Communication isn’t just about talking, writing and putting out messages. Communicating effectively is a learned skill that everyone who works in communication should work on every day. A vital part of communication is active listening and it is possibly one of the hardest parts of being a professional communicator.
Why is it important?
Unless you truly understand who you are communicating with and what you need to communicate, you’ll never be successful. Active listening means going deeper than just hearing what someone tells you and converting it into a press release or a social media post.
Active listening, as opposed to passive listening, is an important part of your communication skill set because it builds openness and honesty. When you pay attention the other person feels heard. Being attentive in your listening cuts down on miscommunication, which, when you’re in the business of communications, is absolutely critical.
Here are some of our simple tips to help you up your active listening game
Put the phone down!
Saying to someone that you’re listening to them while you text someone. That definitely is not active listening. Multi-tasking is a misnomer. There are many research studies that show the human mind and brain lack the ‘architecture’ to perform two or more tasks simultaneously. So, if someone wants a moment of your time. Finish what you are doing. Put the phone down and engage fully with that person.
Be fully present
You’re in your office with the news running on the TV, social media constantly updating, emails coming in, two phones and maybe a radio running in the background. As soon as someone comes to you at your desk, be sure to move away from this environment and find a quiet space so you can be fully present. This also goes the same for daydreaming, thinking about going to the grocery store and wondering what your dog/cat/children are up to.

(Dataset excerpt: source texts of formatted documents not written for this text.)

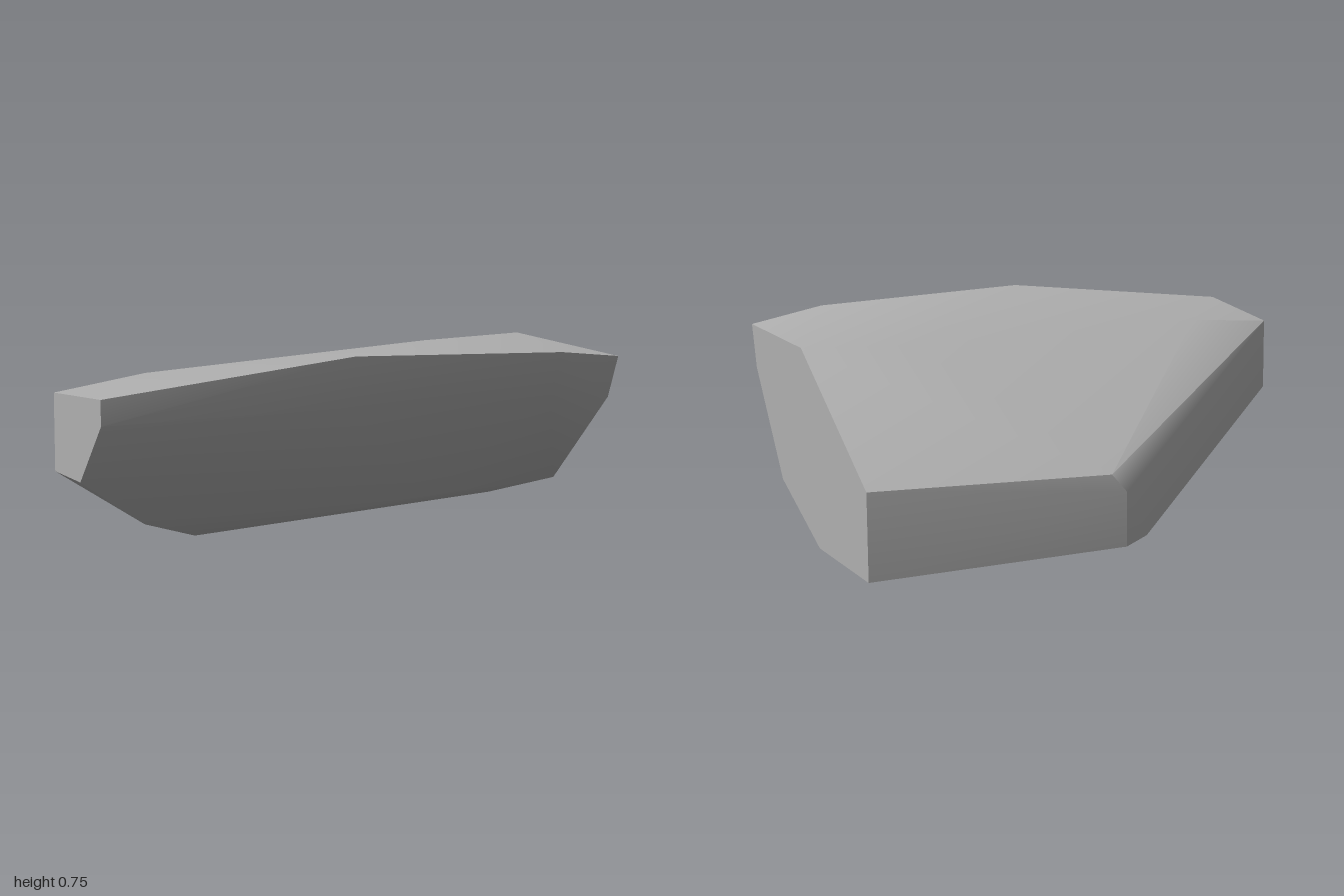
import * as THREE from 'three';
import { ConvexGeometry } from 'three/addons/geometries/ConvexGeometry.js';
import { toCreasedNormals } from 'three/addons/utils/BufferGeometryUtils.js';

// Turns a list of [x, y, z] corners into vectors
const corners = (...list) => list.map((p) => new THREE.Vector3(...p));

export function createModel() {
  const stone = new THREE.MeshStandardMaterial({ color: 0xb0b0b0 });
  stone.name = 'stoneGrey';

  // Broad flat end on the +x side
  const broadEnd = [
    [0.67, 0.66], [0.67, -0.05], [0.31, -0.82], [0.02, -0.83],
    [0.005, -0.25], [0.155, 0.24], [0.515, 0.6],
  ].map(([y, z]) => new THREE.Vector3(1, y, z));

  // Narrow flat end on the -x side
  const narrowEnd = [
    [0.67, 0.83], [0.585, 0.83], [0.37, 0.62], [0.36, 0.36], [0.625, 0.36],
  ].map(([y, z]) => new THREE.Vector3(-1, y, z));

  // Front rim, with a softer line just beneath it
  const frontRim = corners(
    [-0.12, 0.755, 0.83], [0.7, 0.715, 0.77],
    [-0.12, 0.58, 0.79], [0.7, 0.545, 0.7],
  );

  // Ridge where the top falls away to the back
  const topRidge = corners([0.6, 0.66, -0.06], [-0.64, 0.655, 0.26]);

  // Bevelled corner between the back and the slanted side
  const backCorner = corners(
    [0.16, 0.305, -0.82], [0.11, 0.245, -0.83],
    [0.11, 0.06, -0.83], [-0.02, 0.06, -0.7],
  );

  // Underside bends
  const underside = corners([-0.7, 0.16, 0.4], [0.4, 0.155, 0.35], [-0.4, 0.03, 0.1]);

  // One faceted slab wraps all the corners; gentle bends stay smooth
  const hull = new ConvexGeometry([
    ...broadEnd, ...narrowEnd, ...frontRim, ...topRidge, ...backCorner, ...underside,
  ]);
  const slab = new THREE.Mesh(toCreasedNormals(hull, 0.6), stone);
  slab.name = 'stoneSlab';

  const model = new THREE.Group();
  model.name = 'slantedStone';
  model.add(slab);
  return model;
}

Ask Open-Ended Questions
Asking "yes or no" questions rarely encourages beneficial conversation. Asking open-ended questions such as ‘can you tell me some more about that?’ or ‘how do you think we could respond to this?’ will help them feel that you are full engaged and also allow them to expand on what they want to tell you.
Watch for non-verbal clues
Quite often, what people say doesn’t match their body language. By watching for signs about how someone is feeling, you will be able to guide the conversation more effectively. Speaking quickly, looking in a different direction may indicate they are nervous and you might have to step up in making them feel comfortable. Equally, if they are talking slowly, they could be distracted or tired, so you may need to work harder to get the information you need.
As much as 65% of a person's communication is unspoken, so it’s worth keeping that in mind. Paying attention to these nonverbal cues can tell you a lot about the person and what they are trying to say. If they talk fast, for instance, this could be a sign that they are nervous or anxious. Be mindful of your own body language too - you’re going to be giving away just as much so always strive to have what you say and how you act be congruent.
Reflect back on what you’ve heard
Firstly, always acknowledge what someone has said so they feel heard. Then, when the time is right, paraphrase what they have said. This works in two ways. It shows that you have understood what they have said but also helps you to commit it to memory. This will help keep any potential miscommunication to a minimum.
Never be afraid to ask for clarification. People are often concerned about looking silly, but if you ask a simple question now, you’ll save bigger mistakes later down the line.
Want to be a real pro in active listening? Here are some recommendations for great reads.
Active Listening Techniques: 30 Practical Tools to Hone Your Communication Skills by Nixaly Leonardo LCSW
Effective Communication at Work: A practical guide to strengthen communication skills, empathic listening, conversation and dialogue skills to be successful at work by Liam Harris
Consequential Communication in Turbulent Times: A Practical Guide to Leadership Paperback by Diana Peterson-More